By Maryclaire Dale
NORRISTOWN, PA.: Five same-sex couples obtained marriage licenses Wednesday in a suburban Philadelphia county defying a state ban on such unions, but the governor’s spokesman said the local officials lack the power to suspend state law.
Alicia Terrizzi and Loreen Bloodgood, of Pottstown, were the only couple to marry right away, exchanging vows in a park before a minister and their two young sons.
“We’re not setting out to be pioneers. We don’t think our family is any different than anybody else,” said Terrizzi, a 45-year-old teacher. “We’ve been waiting a long time for this.”
The licenses issued Wednesday in Montgomery County are believed to be the first to same-sex couples in Pennsylvania, the only northeastern state without same-sex marriages or civil unions.
A 1996 Pennsylvania law defines marriage as a civil contract in which a man and a woman take each other as husband and wife, and it says same-sex marriages, even ones entered legally elsewhere, are void in Pennsylvania.
The American Civil Liberties Union of Pennsylvania filed a lawsuit this month asking a federal judge to overturn the law.
Before that suit played out, officials in the affluent and increasingly Democratic county signaled this week that they would grant same-sex licenses.
They could find themselves in court nonetheless if Republican Gov. Tom Corbett or other state officials challenge their actions. In other states with same-sex marriage bans, licenses issued by defiant local officials have been voided by courts.
Montgomery County District Attorney Risa Ferman, a Republican, said Wednesday evening that a same-sex marriage license isn’t legally valid in Pennsylvania, but she said it’s not her place to intervene.
“The register of wills cannot change the laws of this commonwealth by simply ignoring them,” Ferman said in a statement. “If that change comes, it will be through Pennsylvania courts or the Legislature.”
Nils Hagen-Frederiksen, Corbett’s spokesman, added that officeholders “are constitutionally required to administer and enforce the laws” but did not immediately say whether any challenge was in the works.
Democratic Attorney General Kathleen Kane, though, has said that she will not defend the ban, leaving Corbett’s office to tackle the ACLU lawsuit.
The risk of a court fight down the road did not stop the eight women and two men who picked up marriage licenses.
“Today I feel like a full citizen,” said Marcus Saitschenko, 52, of Philadelphia, who came to the suburban courthouse with his partner of 22 years, James Goldstein. “We’re just hoping that the state will recognize it.”
Montgomery County has the state’s third-largest population.

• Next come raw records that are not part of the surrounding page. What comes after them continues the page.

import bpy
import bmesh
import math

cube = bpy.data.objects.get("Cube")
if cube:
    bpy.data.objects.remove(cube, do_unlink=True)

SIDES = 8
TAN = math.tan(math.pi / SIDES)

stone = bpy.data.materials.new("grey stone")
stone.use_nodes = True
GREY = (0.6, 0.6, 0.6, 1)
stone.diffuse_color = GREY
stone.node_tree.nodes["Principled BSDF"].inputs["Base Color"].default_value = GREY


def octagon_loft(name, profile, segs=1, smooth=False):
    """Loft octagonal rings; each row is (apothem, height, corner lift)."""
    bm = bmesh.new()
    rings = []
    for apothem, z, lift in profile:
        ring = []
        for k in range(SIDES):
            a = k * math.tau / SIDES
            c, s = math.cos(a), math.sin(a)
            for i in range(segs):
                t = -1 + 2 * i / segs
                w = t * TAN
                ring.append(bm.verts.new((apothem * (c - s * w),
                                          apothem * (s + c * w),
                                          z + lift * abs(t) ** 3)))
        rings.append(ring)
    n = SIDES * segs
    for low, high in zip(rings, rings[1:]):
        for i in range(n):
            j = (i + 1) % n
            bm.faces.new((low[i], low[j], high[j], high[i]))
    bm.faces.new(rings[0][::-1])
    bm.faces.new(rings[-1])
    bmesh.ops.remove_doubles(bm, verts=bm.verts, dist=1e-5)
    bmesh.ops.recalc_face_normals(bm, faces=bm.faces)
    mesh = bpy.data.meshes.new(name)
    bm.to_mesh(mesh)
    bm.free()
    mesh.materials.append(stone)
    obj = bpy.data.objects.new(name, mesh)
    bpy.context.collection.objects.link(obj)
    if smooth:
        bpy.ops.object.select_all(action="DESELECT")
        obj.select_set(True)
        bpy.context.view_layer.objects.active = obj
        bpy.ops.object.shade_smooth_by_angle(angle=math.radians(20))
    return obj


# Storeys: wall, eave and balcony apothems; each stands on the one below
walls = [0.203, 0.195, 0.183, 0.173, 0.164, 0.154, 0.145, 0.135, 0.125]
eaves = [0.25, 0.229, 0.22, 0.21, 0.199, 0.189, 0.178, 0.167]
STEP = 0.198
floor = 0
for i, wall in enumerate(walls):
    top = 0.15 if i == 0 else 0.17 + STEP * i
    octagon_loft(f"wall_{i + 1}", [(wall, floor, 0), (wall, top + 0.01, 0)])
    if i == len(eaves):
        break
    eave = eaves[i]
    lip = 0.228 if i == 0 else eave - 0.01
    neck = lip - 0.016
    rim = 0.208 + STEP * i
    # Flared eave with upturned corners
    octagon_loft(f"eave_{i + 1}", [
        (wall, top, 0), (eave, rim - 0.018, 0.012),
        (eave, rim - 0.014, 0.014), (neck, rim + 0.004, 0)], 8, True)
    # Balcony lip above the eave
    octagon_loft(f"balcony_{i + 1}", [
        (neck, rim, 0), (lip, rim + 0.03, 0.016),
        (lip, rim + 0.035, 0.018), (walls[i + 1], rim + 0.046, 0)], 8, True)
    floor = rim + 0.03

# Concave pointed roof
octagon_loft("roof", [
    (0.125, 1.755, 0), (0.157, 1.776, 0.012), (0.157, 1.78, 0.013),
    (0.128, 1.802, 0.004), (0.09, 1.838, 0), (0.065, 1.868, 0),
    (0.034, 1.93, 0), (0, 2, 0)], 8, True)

D. Bruce Hanes, the register of wills, said he wanted to come down “on the right side of history and the law.” His decision came weeks after the U.S. Supreme Court struck down parts of the Defense of Marriage Act.
Ted Martin, the executive director of Equality Pennsylvania, said that, to the best of his knowledge, the licenses were the first same-sex marriage licenses ever issued in Pennsylvania.
Retired marketing executive Ellen Toplin, 60, and partner Charlene Kurland, 69, sought a license Wednesday after 22 years together. Both had previously been married to men, and between them have three children and one grandchild.
“It was expected that I would marry a man, have children and have two cars in the suburbs,” Kurland said. “I think it’s wonderful for young people today to be able to be who they are.”
Two other women had considered applying for a license Tuesday, but they changed course after their lawyer talked to the ACLU, which raised the likelihood of a legal challenge.
Bruce Castor, a Republican county commissioner and a former prosecutor, said opponents could ask Kane’s office to challenge the same-sex licenses in court.